=== YOUR TASK ===
Repeat the entire listing below exactly.

=== RECORDS PROVIDED ===
══════════════════════════════

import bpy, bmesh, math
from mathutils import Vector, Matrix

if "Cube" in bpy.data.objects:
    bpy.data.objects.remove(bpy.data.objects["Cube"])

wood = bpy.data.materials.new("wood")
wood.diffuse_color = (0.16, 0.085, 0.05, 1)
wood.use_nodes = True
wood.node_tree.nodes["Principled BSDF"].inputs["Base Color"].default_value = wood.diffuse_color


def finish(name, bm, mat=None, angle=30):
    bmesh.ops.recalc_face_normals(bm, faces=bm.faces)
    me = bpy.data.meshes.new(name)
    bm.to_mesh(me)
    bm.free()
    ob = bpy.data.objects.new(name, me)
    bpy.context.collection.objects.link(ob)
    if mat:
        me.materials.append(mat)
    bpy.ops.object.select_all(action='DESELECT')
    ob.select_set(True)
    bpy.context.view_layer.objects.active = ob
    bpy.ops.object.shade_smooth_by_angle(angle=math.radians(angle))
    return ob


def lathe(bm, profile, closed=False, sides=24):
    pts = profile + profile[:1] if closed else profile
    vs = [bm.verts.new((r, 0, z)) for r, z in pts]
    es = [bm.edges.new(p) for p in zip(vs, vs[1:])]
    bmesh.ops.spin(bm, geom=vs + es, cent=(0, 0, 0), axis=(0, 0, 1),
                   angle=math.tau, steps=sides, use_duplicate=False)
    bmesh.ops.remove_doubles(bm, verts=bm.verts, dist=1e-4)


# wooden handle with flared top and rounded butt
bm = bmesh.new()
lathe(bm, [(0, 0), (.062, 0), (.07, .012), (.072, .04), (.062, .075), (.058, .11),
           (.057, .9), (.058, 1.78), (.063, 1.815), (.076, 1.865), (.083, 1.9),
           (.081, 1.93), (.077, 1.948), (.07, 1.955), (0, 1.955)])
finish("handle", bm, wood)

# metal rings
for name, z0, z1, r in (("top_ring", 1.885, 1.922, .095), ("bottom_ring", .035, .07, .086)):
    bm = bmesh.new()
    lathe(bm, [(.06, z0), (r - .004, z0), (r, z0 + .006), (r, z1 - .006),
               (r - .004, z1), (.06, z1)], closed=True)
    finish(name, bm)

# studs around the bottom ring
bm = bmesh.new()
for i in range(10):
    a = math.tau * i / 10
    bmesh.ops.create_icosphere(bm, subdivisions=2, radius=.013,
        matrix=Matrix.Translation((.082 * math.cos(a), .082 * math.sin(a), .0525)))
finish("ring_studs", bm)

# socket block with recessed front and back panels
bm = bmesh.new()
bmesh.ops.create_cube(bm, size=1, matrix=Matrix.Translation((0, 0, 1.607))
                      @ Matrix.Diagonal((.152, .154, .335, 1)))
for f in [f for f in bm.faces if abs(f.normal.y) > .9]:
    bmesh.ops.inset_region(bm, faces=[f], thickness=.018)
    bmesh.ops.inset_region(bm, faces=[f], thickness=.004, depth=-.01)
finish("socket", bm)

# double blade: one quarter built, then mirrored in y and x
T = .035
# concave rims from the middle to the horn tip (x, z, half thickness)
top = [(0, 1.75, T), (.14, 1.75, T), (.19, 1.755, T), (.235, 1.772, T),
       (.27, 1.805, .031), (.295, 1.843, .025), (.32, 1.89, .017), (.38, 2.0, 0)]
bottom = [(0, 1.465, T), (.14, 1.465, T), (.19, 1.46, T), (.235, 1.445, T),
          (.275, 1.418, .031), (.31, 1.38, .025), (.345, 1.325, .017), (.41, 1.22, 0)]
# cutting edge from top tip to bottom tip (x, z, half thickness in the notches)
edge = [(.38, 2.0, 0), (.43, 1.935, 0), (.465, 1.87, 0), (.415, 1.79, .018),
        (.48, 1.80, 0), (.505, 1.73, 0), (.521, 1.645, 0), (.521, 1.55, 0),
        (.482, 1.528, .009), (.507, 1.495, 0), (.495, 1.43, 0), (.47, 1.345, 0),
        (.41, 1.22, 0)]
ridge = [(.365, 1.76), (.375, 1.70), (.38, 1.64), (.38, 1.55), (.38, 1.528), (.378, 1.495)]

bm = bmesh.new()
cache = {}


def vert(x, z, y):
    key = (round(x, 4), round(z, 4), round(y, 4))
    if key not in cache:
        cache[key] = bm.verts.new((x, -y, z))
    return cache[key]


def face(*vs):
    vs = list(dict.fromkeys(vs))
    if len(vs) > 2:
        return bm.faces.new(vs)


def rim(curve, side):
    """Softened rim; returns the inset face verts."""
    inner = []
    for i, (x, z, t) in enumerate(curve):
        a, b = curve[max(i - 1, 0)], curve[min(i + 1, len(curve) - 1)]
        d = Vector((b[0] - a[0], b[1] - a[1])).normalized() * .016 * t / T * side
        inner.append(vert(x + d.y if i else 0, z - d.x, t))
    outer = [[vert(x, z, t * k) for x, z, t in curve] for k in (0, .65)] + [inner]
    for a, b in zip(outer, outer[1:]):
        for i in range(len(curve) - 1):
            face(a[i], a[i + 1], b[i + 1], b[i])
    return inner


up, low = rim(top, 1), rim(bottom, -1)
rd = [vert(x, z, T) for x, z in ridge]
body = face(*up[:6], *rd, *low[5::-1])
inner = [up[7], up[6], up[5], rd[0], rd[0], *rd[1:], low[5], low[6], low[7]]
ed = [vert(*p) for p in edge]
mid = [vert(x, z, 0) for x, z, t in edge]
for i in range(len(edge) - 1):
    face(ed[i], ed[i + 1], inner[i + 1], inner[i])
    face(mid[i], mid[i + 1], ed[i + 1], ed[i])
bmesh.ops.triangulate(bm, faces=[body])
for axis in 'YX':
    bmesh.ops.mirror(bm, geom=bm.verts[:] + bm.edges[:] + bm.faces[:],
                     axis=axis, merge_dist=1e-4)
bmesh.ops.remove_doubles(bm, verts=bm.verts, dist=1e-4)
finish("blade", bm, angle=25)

══════════════════════════════

=== RESPONSE TO THIS EXERCISE ===
import bpy, bmesh, math
from mathutils import Vector, Matrix

if "Cube" in bpy.data.objects:
    bpy.data.objects.remove(bpy.data.objects["Cube"])

wood = bpy.data.materials.new("wood")
wood.diffuse_color = (0.16, 0.085, 0.05, 1)
wood.use_nodes = True
wood.node_tree.nodes["Principled BSDF"].inputs["Base Color"].default_value = wood.diffuse_color


def finish(name, bm, mat=None, angle=30):
    bmesh.ops.recalc_face_normals(bm, faces=bm.faces)
    me = bpy.data.meshes.new(name)
    bm.to_mesh(me)
    bm.free()
    ob = bpy.data.objects.new(name, me)
    bpy.context.collection.objects.link(ob)
    if mat:
        me.materials.append(mat)
    bpy.ops.object.select_all(action='DESELECT')
    ob.select_set(True)
    bpy.context.view_layer.objects.active = ob
    bpy.ops.object.shade_smooth_by_angle(angle=math.radians(angle))
    return ob


def lathe(bm, profile, closed=False, sides=24):
    pts = profile + profile[:1] if closed else profile
    vs = [bm.verts.new((r, 0, z)) for r, z in pts]
    es = [bm.edges.new(p) for p in zip(vs, vs[1:])]
    bmesh.ops.spin(bm, geom=vs + es, cent=(0, 0, 0), axis=(0, 0, 1),
                   angle=math.tau, steps=sides, use_duplicate=False)
    bmesh.ops.remove_doubles(bm, verts=bm.verts, dist=1e-4)


# wooden handle with flared top and rounded butt
bm = bmesh.new()
lathe(bm, [(0, 0), (.062, 0), (.07, .012), (.072, .04), (.062, .075), (.058, .11),
           (.057, .9), (.058, 1.78), (.063, 1.815), (.076, 1.865), (.083, 1.9),
           (.081, 1.93), (.077, 1.948), (.07, 1.955), (0, 1.955)])
finish("handle", bm, wood)

# metal rings
for name, z0, z1, r in (("top_ring", 1.885, 1.922, .095), ("bottom_ring", .035, .07, .086)):
    bm = bmesh.new()
    lathe(bm, [(.06, z0), (r - .004, z0), (r, z0 + .006), (r, z1 - .006),
               (r - .004, z1), (.06, z1)], closed=True)
    finish(name, bm)

# studs around the bottom ring
bm = bmesh.new()
for i in range(10):
    a = math.tau * i / 10
    bmesh.ops.create_icosphere(bm, subdivisions=2, radius=.013,
        matrix=Matrix.Translation((.082 * math.cos(a), .082 * math.sin(a), .0525)))
finish("ring_studs", bm)

# socket block with recessed front and back panels
bm = bmesh.new()
bmesh.ops.create_cube(bm, size=1, matrix=Matrix.Translation((0, 0, 1.607))
                      @ Matrix.Diagonal((.152, .154, .335, 1)))
for f in [f for f in bm.faces if abs(f.normal.y) > .9]:
    bmesh.ops.inset_region(bm, faces=[f], thickness=.018)
    bmesh.ops.inset_region(bm, faces=[f], thickness=.004, depth=-.01)
finish("socket", bm)

# double blade: one quarter built, then mirrored in y and x
T = .035
# concave rims from the middle to the horn tip (x, z, half thickness)
top = [(0, 1.75, T), (.14, 1.75, T), (.19, 1.755, T), (.235, 1.772, T),
       (.27, 1.805, .031), (.295, 1.843, .025), (.32, 1.89, .017), (.38, 2.0, 0)]
bottom = [(0, 1.465, T), (.14, 1.465, T), (.19, 1.46, T), (.235, 1.445, T),
          (.275, 1.418, .031), (.31, 1.38, .025), (.345, 1.325, .017), (.41, 1.22, 0)]
# cutting edge from top tip to bottom tip (x, z, half thickness in the notches)
edge = [(.38, 2.0, 0), (.43, 1.935, 0), (.465, 1.87, 0), (.415, 1.79, .018),
        (.48, 1.80, 0), (.505, 1.73, 0), (.521, 1.645, 0), (.521, 1.55, 0),
        (.482, 1.528, .009), (.507, 1.495, 0), (.495, 1.43, 0), (.47, 1.345, 0),
        (.41, 1.22, 0)]
ridge = [(.365, 1.76), (.375, 1.70), (.38, 1.64), (.38, 1.55), (.38, 1.528), (.378, 1.495)]

bm = bmesh.new()
cache = {}


def vert(x, z, y):
    key = (round(x, 4), round(z, 4), round(y, 4))
    if key not in cache:
        cache[key] = bm.verts.new((x, -y, z))
    return cache[key]


def face(*vs):
    vs = list(dict.fromkeys(vs))
    if len(vs) > 2:
        return bm.faces.new(vs)


def rim(curve, side):
    """Softened rim; returns the inset face verts."""
    inner = []
    for i, (x, z, t) in enumerate(curve):
        a, b = curve[max(i - 1, 0)], curve[min(i + 1, len(curve) - 1)]
        d = Vector((b[0] - a[0], b[1] - a[1])).normalized() * .016 * t / T * side
        inner.append(vert(x + d.y if i else 0, z - d.x, t))
    outer = [[vert(x, z, t * k) for x, z, t in curve] for k in (0, .65)] + [inner]
    for a, b in zip(outer, outer[1:]):
        for i in range(len(curve) - 1):
            face(a[i], a[i + 1], b[i + 1], b[i])
    return inner


up, low = rim(top, 1), rim(bottom, -1)
rd = [vert(x, z, T) for x, z in ridge]
body = face(*up[:6], *rd, *low[5::-1])
inner = [up[7], up[6], up[5], rd[0], rd[0], *rd[1:], low[5], low[6], low[7]]
ed = [vert(*p) for p in edge]
mid = [vert(x, z, 0) for x, z, t in edge]
for i in range(len(edge) - 1):
    face(ed[i], ed[i + 1], inner[i + 1], inner[i])
    face(mid[i], mid[i + 1], ed[i + 1], ed[i])
bmesh.ops.triangulate(bm, faces=[body])
for axis in 'YX':
    bmesh.ops.mirror(bm, geom=bm.verts[:] + bm.edges[:] + bm.faces[:],
                     axis=axis, merge_dist=1e-4)
bmesh.ops.remove_doubles(bm, verts=bm.verts, dist=1e-4)
finish("blade", bm, angle=25)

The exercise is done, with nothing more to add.